++++ Input data ++++

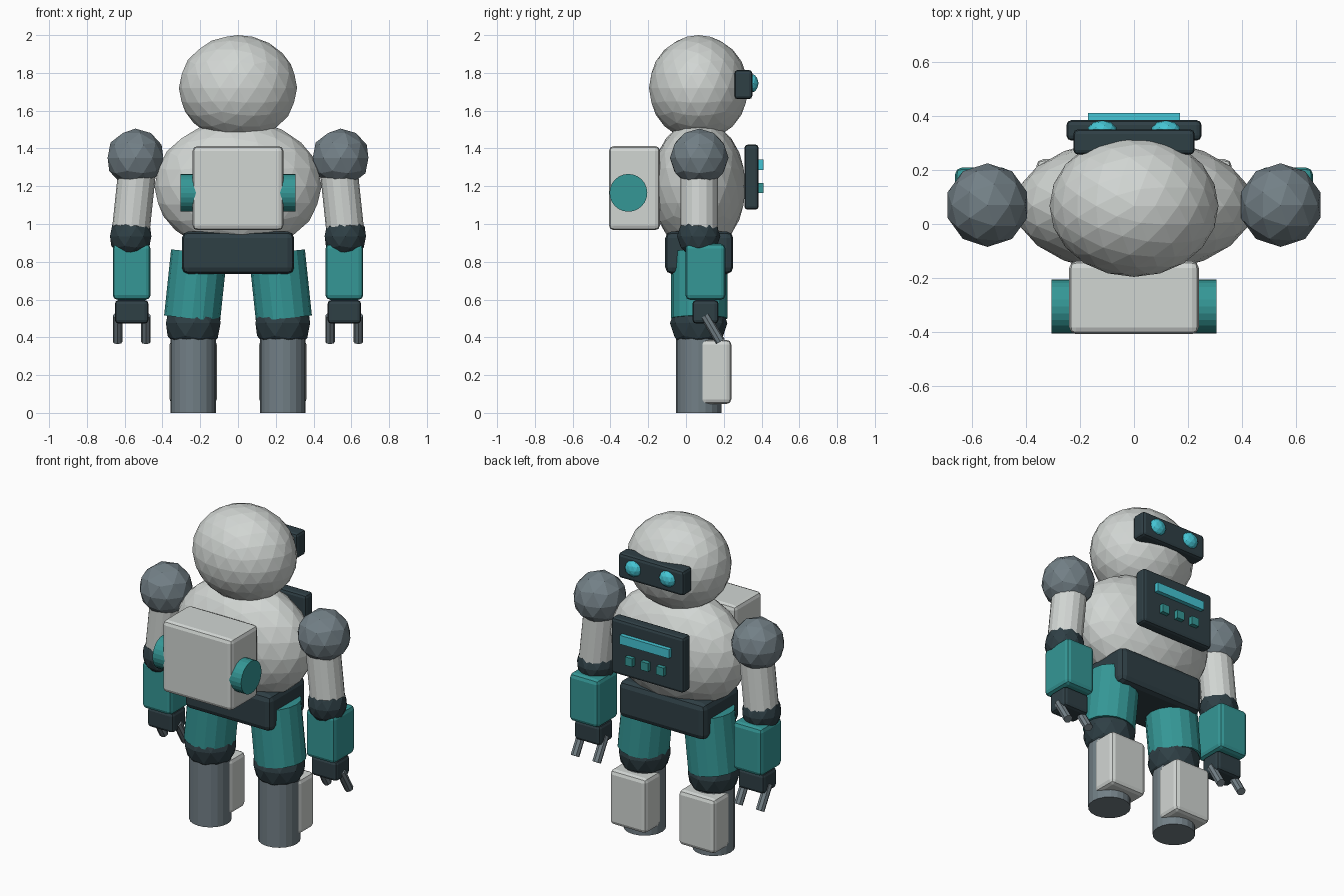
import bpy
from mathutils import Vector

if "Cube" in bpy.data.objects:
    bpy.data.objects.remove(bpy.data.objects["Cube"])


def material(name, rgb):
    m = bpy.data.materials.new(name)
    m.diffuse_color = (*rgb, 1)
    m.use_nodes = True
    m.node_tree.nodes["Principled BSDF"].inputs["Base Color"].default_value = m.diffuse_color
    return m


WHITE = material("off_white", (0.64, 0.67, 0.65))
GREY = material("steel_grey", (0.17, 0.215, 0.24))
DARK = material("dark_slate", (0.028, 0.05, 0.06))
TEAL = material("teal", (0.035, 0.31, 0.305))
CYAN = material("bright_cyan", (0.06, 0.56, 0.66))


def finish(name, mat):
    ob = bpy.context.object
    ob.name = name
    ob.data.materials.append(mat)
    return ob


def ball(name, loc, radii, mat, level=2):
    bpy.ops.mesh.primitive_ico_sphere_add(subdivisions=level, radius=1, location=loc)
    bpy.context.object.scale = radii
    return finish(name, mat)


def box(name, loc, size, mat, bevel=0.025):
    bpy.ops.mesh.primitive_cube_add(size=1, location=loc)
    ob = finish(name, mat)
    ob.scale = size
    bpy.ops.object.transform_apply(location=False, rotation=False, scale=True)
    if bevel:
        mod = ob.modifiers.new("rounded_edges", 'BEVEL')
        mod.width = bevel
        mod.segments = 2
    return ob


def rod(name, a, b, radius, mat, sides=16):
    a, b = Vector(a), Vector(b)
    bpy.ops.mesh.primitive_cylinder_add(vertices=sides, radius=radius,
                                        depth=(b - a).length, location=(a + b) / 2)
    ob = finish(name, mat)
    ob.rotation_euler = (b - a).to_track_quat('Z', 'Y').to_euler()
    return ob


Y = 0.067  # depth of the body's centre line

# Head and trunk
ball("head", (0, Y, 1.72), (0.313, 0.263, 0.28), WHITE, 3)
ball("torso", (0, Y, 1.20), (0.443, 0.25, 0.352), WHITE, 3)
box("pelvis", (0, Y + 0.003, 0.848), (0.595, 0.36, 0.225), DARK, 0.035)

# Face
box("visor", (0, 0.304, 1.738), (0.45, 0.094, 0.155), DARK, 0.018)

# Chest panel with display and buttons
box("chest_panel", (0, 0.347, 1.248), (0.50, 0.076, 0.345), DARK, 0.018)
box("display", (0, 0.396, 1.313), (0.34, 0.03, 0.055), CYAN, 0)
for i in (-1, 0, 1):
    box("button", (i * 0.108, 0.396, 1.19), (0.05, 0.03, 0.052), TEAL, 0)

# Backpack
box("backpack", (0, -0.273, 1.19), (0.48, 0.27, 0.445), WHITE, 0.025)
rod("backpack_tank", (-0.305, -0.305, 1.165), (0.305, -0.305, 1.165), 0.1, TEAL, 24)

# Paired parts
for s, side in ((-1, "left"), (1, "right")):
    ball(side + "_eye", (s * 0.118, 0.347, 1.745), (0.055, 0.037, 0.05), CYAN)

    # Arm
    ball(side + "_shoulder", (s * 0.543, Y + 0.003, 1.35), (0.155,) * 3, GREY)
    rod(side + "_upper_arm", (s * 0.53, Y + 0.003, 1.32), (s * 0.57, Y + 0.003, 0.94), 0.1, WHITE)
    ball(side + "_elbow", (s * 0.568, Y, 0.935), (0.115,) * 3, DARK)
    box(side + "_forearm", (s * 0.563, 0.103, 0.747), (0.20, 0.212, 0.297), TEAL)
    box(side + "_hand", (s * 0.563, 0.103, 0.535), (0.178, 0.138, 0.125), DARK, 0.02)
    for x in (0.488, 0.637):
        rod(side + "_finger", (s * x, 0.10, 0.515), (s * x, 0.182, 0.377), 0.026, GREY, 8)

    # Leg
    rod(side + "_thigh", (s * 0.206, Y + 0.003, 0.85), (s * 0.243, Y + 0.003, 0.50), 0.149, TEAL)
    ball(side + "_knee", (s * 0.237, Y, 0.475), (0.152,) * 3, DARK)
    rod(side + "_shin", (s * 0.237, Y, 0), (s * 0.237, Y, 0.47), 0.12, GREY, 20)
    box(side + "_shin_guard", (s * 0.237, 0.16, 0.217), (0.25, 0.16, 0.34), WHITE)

++++

- _Prompt_
Extract each line from the entries above that contains the string "name".

- _Solution to the exercise_
def material(name, rgb):
    m = bpy.data.materials.new(name)
def finish(name, mat):
    ob.name = name
def ball(name, loc, radii, mat, level=2):
    return finish(name, mat)
def box(name, loc, size, mat, bevel=0.025):
    ob = finish(name, mat)
def rod(name, a, b, radius, mat, sides=16):
    ob = finish(name, mat)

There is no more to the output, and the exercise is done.